=== The input ===

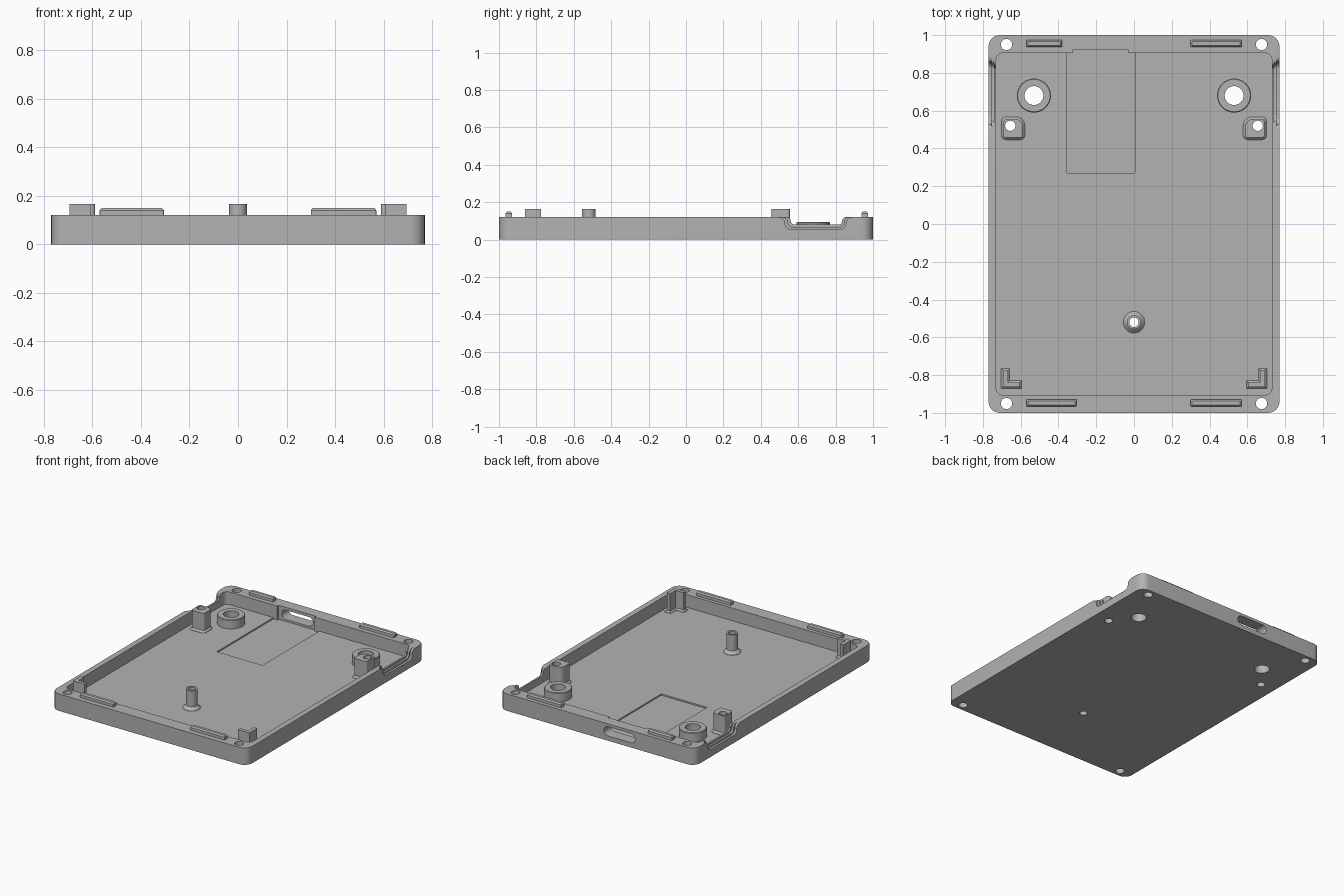
import bpy, bmesh, math
from mathutils import Matrix

if "Cube" in bpy.data.objects:
    bpy.data.objects.remove(bpy.data.objects["Cube"], do_unlink=True)

grey = bpy.data.materials.new("plain grey")
grey.use_nodes = True
COLOUR = (0.45, 0.45, 0.45, 1)
grey.diffuse_color = COLOUR
grey.node_tree.nodes["Principled BSDF"].inputs["Base Color"].default_value = COLOUR

WALL, FLOOR, TALL = 0.12, 0.03, 0.165
AXES = {"z": Matrix.Identity(4),
        "x": Matrix(((0, 0, 1, 0), (1, 0, 0, 0), (0, 1, 0, 0), (0, 0, 0, 1))),
        "y": Matrix(((1, 0, 0, 0), (0, 0, 1, 0), (0, 1, 0, 0), (0, 0, 0, 1)))}


def arc(cx, cy, r, a0, a1, n=8):
    return [(cx + r * math.cos(math.radians(a0 + (a1 - a0) * i / n)),
             cy + r * math.sin(math.radians(a0 + (a1 - a0) * i / n))) for i in range(n + 1)]


def circle(x, y, r, n=40):
    return arc(x, y, r, 0, 360, n)[:-1]


def rounded(x0, x1, y0, y1, r):
    """Rounded rectangle; r is one radius or four, starting top right, anticlockwise."""
    a, b, c, d = r if isinstance(r, tuple) else (r,) * 4
    return (arc(x1 - a, y1 - a, a, 0, 90) + arc(x0 + b, y1 - b, b, 90, 180)
            + arc(x0 + c, y0 + c, c, 180, 270) + arc(x1 - d, y0 + d, d, 270, 360))


def loft(name, rings, axis="z"):
    """Solid through a stack of (outline, height) rings."""
    bm = bmesh.new()
    rows = [[bm.verts.new((x, y, h)) for x, y in pts] for pts, h in rings]
    for low, high in zip(rows, rows[1:]):
        for i in range(len(low)):
            j = (i + 1) % len(low)
            bm.faces.new((low[i], low[j], high[j], high[i]))
    bm.faces.new(rows[0][::-1])
    bm.faces.new(rows[-1])
    bm.transform(AXES[axis])
    bmesh.ops.recalc_face_normals(bm, faces=bm.faces)
    mesh = bpy.data.meshes.new(name)
    bm.to_mesh(mesh)
    bm.free()
    mesh.materials.append(grey)
    ob = bpy.data.objects.new(name, mesh)
    bpy.context.collection.objects.link(ob)
    return ob


def cut(ob, pts, h0, h1, axis="z"):
    cutter = loft("cutter", [(pts, h0), (pts, h1)], axis)
    cutter.hide_render = True
    mod = ob.modifiers.new("cut", "BOOLEAN")
    mod.operation, mod.solver, mod.object = "DIFFERENCE", "EXACT", cutter
    bpy.context.view_layer.objects.active = ob
    bpy.ops.object.modifier_apply(modifier=mod.name)
    bpy.data.objects.remove(cutter, do_unlink=True)


def finish(ob):
    bpy.ops.object.select_all(action="DESELECT")
    ob.select_set(True)
    bpy.context.view_layer.objects.active = ob
    bpy.ops.object.shade_smooth_by_angle(angle=math.radians(30))


def side_profile(y0, y1, z):
    """Shallow scoop with flared lips, as (y, z) points."""
    r = (WALL - z) / 2
    return (arc(y0 - r, z + r, r, 90, 0) + arc(y0 + r, z + r, r, 180, 270)
            + arc(y1 - r, z + r, r, 270, 360) + arc(y1 + r, z + r, r, 180, 90)
            + [(y1 + r, 0.3), (y0 - r, 0.3)])


# Tray: outer block, cavity, sunken floor panel and port opening
tray = loft("tray", [(rounded(-0.77, 0.77, -1, 1, 0.06), 0),
                     (rounded(-0.77, 0.77, -1, 1, 0.06), WALL)])
cut(tray, rounded(-0.73, 0.73, -0.905, 0.905, 0.035), FLOOR, 0.3)
cut(tray, [(-0.355, 0.27), (0.005, 0.27), (0.005, 0.905), (-0.355, 0.905)], 0.02, 0.1)
cut(tray, [(-0.325, 0.85), (-0.03, 0.85), (-0.03, 0.92), (-0.325, 0.92)], 0.02, 0.3)
cut(tray, rounded(-0.30, -0.055, 0.034, 0.10, 0.0325), 0.88, 1.1, "y")

for s in (-1, 1):
    # Stepped scoops in the side walls
    for x, y0, y1, z in ((0.70, 0.56, 0.835, 0.08), (0.742, 0.545, 0.845, 0.067),
                         (0.755, 0.53, 0.855, 0.054)):
        cut(tray, side_profile(y0, y1, z), *sorted((s * x, s * 0.85)), "x")
    # Screw holes
    for x, y, r in ((0.675, 0.95, 0.03), (0.675, -0.95, 0.03),
                    (0.53, 0.68, 0.05), (0.655, 0.52, 0.027)):
        cut(tray, circle(s * x, y, r), -0.1, 0.3)
cut(tray, circle(0, -0.52, 0.025), -0.1, 0.3)
finish(tray)

# Locating ridges on the end walls
for name, x0, x1, y in (("front_right_ridge", -0.57, -0.305, -0.947),
                        ("front_left_ridge", 0.30, 0.57, -0.947),
                        ("back_right_ridge", -0.57, -0.38, 0.955),
                        ("back_left_ridge", 0.30, 0.57, 0.955)):
    base = rounded(x0, x1, y - 0.018, y + 0.018, 0.003)
    top = rounded(x0 + 0.008, x1 - 0.008, y - 0.01, y + 0.01, 0.003)
    finish(loft(name, [(base, WALL - 0.005), (base, 0.14), (top, 0.149)]))

for s, side in ((-1, "right"), (1, "left")):
    # Ring bosses
    boss = loft(side + "_ring_boss", [(circle(s * 0.53, 0.68, 0.09), FLOOR - 0.005),
                                      (circle(s * 0.53, 0.68, 0.09), 0.09),
                                      (circle(s * 0.53, 0.68, 0.086), 0.094)])
    cut(boss, circle(s * 0.53, 0.68, 0.05), -0.1, 0.3)
    finish(boss)

    # Square screw posts with a flared foot
    radii = (0.012, 0.035, 0.012, 0.012) if s > 0 else (0.035, 0.012, 0.012, 0.012)

    def post_outline(g):
        x0, x1 = sorted((s * (0.59 - g), s * (0.69 + g)))
        return rounded(x0, x1, 0.458 - g, 0.555 + g, tuple(r + g for r in radii))
    post = loft(side + "_screw_post", [(post_outline(0.012), FLOOR - 0.005),
                                       (post_outline(0.012), FLOOR + 0.002),
                                       (post_outline(0), FLOOR + 0.014),
                                       (post_outline(0), TALL)])
    cut(post, circle(s * 0.655, 0.52, 0.027), -0.1, 0.3)
    finish(post)

    # Corner brackets with a flared foot
    def bracket_outline(g):
        a, b, c = 0.694 + g, 0.668 - g, 0.605 - g
        lo, mid, hi = -0.862 - g, -0.838 + g, -0.775 + g
        return [(s * x, y) for x, y in ((a, lo), (c, lo), (c, mid), (b, mid), (b, hi), (a, hi))]
    finish(loft(side + "_corner_bracket", [(bracket_outline(0.01), FLOOR - 0.005),
                                           (bracket_outline(0.01), FLOOR + 0.002),
                                           (bracket_outline(0), FLOOR + 0.012),
                                           (bracket_outline(0), TALL)]))

# Round centre post with a flared foot
centre = loft("centre_post", [(circle(0, -0.52, r), z) for r, z in (
    (0.057, FLOOR - 0.005), (0.057, FLOOR + 0.002), (0.037, FLOOR + 0.022), (0.037, TALL))])
cut(centre, circle(0, -0.52, 0.025), -0.1, 0.3)
finish(centre)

===

* _Work item_: Nothing but a number is wanted here: how many lines of the material contain the string "radians".

* _Answer to the exercise_: 3